A.B. Med. Servs., PLLC v American Tr. Ins. Co., 2012 NY Slip Op 50076(U)(App. Term 2d Dept. 2012)
This case in many ways represents the shuffelling of too many papers. There is an interesting take from this case:
“The District Court granted leave to renew based on plaintiffs’ purported “new facts.” However, the “new facts” offered in support of renewal were in the form of a letter from plaintiffs’ counsel to the Board, requesting that the Board schedule a hearing pursuant to the District Court’s July 21, 2008 order, and a letter from the Board’s General Counsel to plaintiffs’ counsel which was not responsive to plaintiffs’ counsel’s letter, did not refer to the instant case, and, in fact, referred to a different letter from plaintiffs’ counsel. There was nothing in plaintiffs’ submissions to indicate any personal knowledge that a proper application for workers’ compensation benefits had been made by plaintiffs’ assignor, or that the Board had actually rejected such application. Accordingly, leave to renew should have been denied, and the District Court improvidently exercised its discretion in granting plaintiffs’ motion.”

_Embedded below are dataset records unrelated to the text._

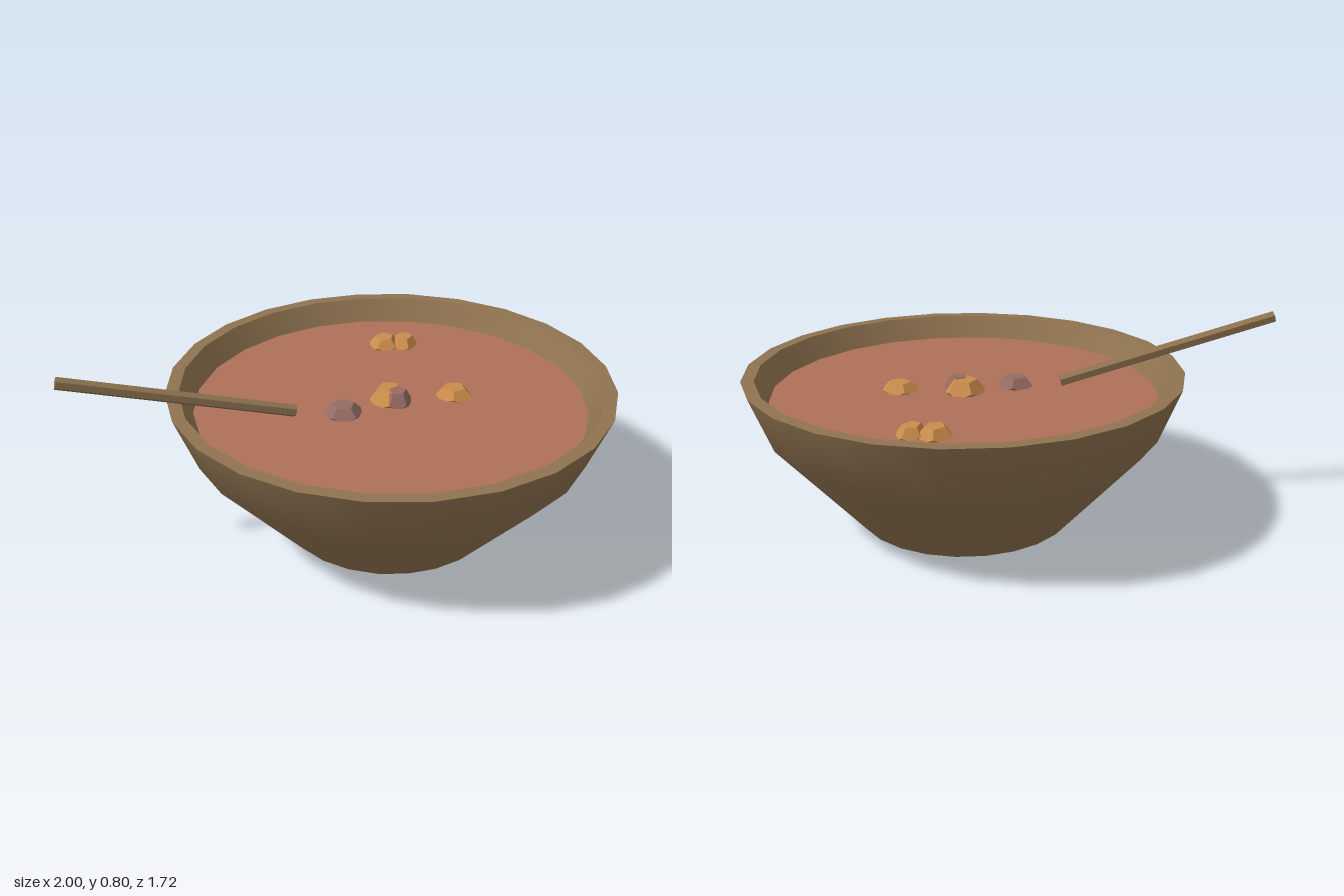
import * as THREE from 'three';
import { toCreasedNormals } from 'three/addons/utils/BufferGeometryUtils.js';

const CX = 0.135, SIDES = 24, SOUP_Y = 0.515;

function material(name, color) {
  const m = new THREE.MeshStandardMaterial({ color });
  m.name = name;
  return m;
}

export function createModel() {
  const model = new THREE.Group();
  model.name = 'soupBowl';
  const wood = material('brown wood', 0x8f7350);
  const broth = material('red brown broth', 0xae7059);
  const orange = material('orange vegetable', 0xc98b4b);
  const mauve = material('mauve meat', 0x946b62);

  const add = (parent, name, geometry, mat) => {
    const mesh = new THREE.Mesh(geometry, mat);
    mesh.name = name;
    parent.add(mesh);
    return mesh;
  };

  // Bowl: one lathe per surface keeps the rim and foot edges sharp
  const bowl = new THREE.Group();
  bowl.name = 'bowl';
  bowl.position.x = CX;
  model.add(bowl);
  const profiles = {
    bowlBase: [[0, 0], [0.43, 0]],
    bowlOuterWall: [[0.43, 0], [0.775, 0.39], [0.86, 0.605]],
    bowlRim: [[0.86, 0.605], [0.81, 0.605]],
    bowlInnerWall: [[0.81, 0.605], [0.755, SOUP_Y - 0.01]],
  };
  for (const [name, points] of Object.entries(profiles)) {
    const profile = points.map(([r, y]) => new THREE.Vector2(r, y));
    add(bowl, name, new THREE.LatheGeometry(profile, SIDES), wood);
  }

  // Broth surface
  const surface = new THREE.CircleGeometry(0.762, SIDES).rotateX(-Math.PI / 2);
  add(bowl, 'broth', surface, broth).position.y = SOUP_Y;

  // Spoon handle leaning over the rim
  const top = new THREE.Vector3(-0.99, 0.78, 0.515);
  const tip = new THREE.Vector3(-0.21, 0.538, 0.17);
  const axis = top.clone().sub(tip);
  const stick = new THREE.CylinderGeometry(0.024, 0.024, axis.length(), 6);
  const handle = add(model, 'stirringStick', toCreasedNormals(stick, 0.6), wood);
  handle.position.copy(top).add(tip).multiplyScalar(0.5);
  handle.quaternion.setFromUnitVectors(new THREE.Vector3(0, 1, 0), axis.normalize());

  // Floating chunks: x, z, half width, half depth, height above the broth, turn
  const chunks = [
    [0.06, -0.505, 0.065, 0.072, 0.038, 0.3, orange],
    [0.143, -0.522, 0.055, 0.07, 0.038, 1.1, orange],
    [0.13, -0.012, 0.082, 0.085, 0.05, 0.7, orange],
    [0.378, -0.078, 0.075, 0.07, 0.035, 1.9, orange],
    [-0.033, 0.124, 0.075, 0.075, 0.038, 0.2, mauve],
    [0.165, 0.012, 0.055, 0.062, 0.053, 1.4, mauve],
  ];
  for (const [x, z, w, d, h, turn, mat] of chunks) {
    // Lay one face nearly level before turning and flattening the chunk
    const geo = new THREE.DodecahedronGeometry(1).rotateX(0.5536).rotateY(turn);
    geo.scale(w, h / 0.8, d);
    add(model, 'chunk', toCreasedNormals(geo, 0.75), mat).position.set(x, SOUP_Y, z);
  }
  return model;
}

Perhaps this is nothing earth shattering. But, what I find interesting is that the Court has now laid out a road map of what is necessary to comply with the “prompt application” requirement that the Appellate Term has laid out.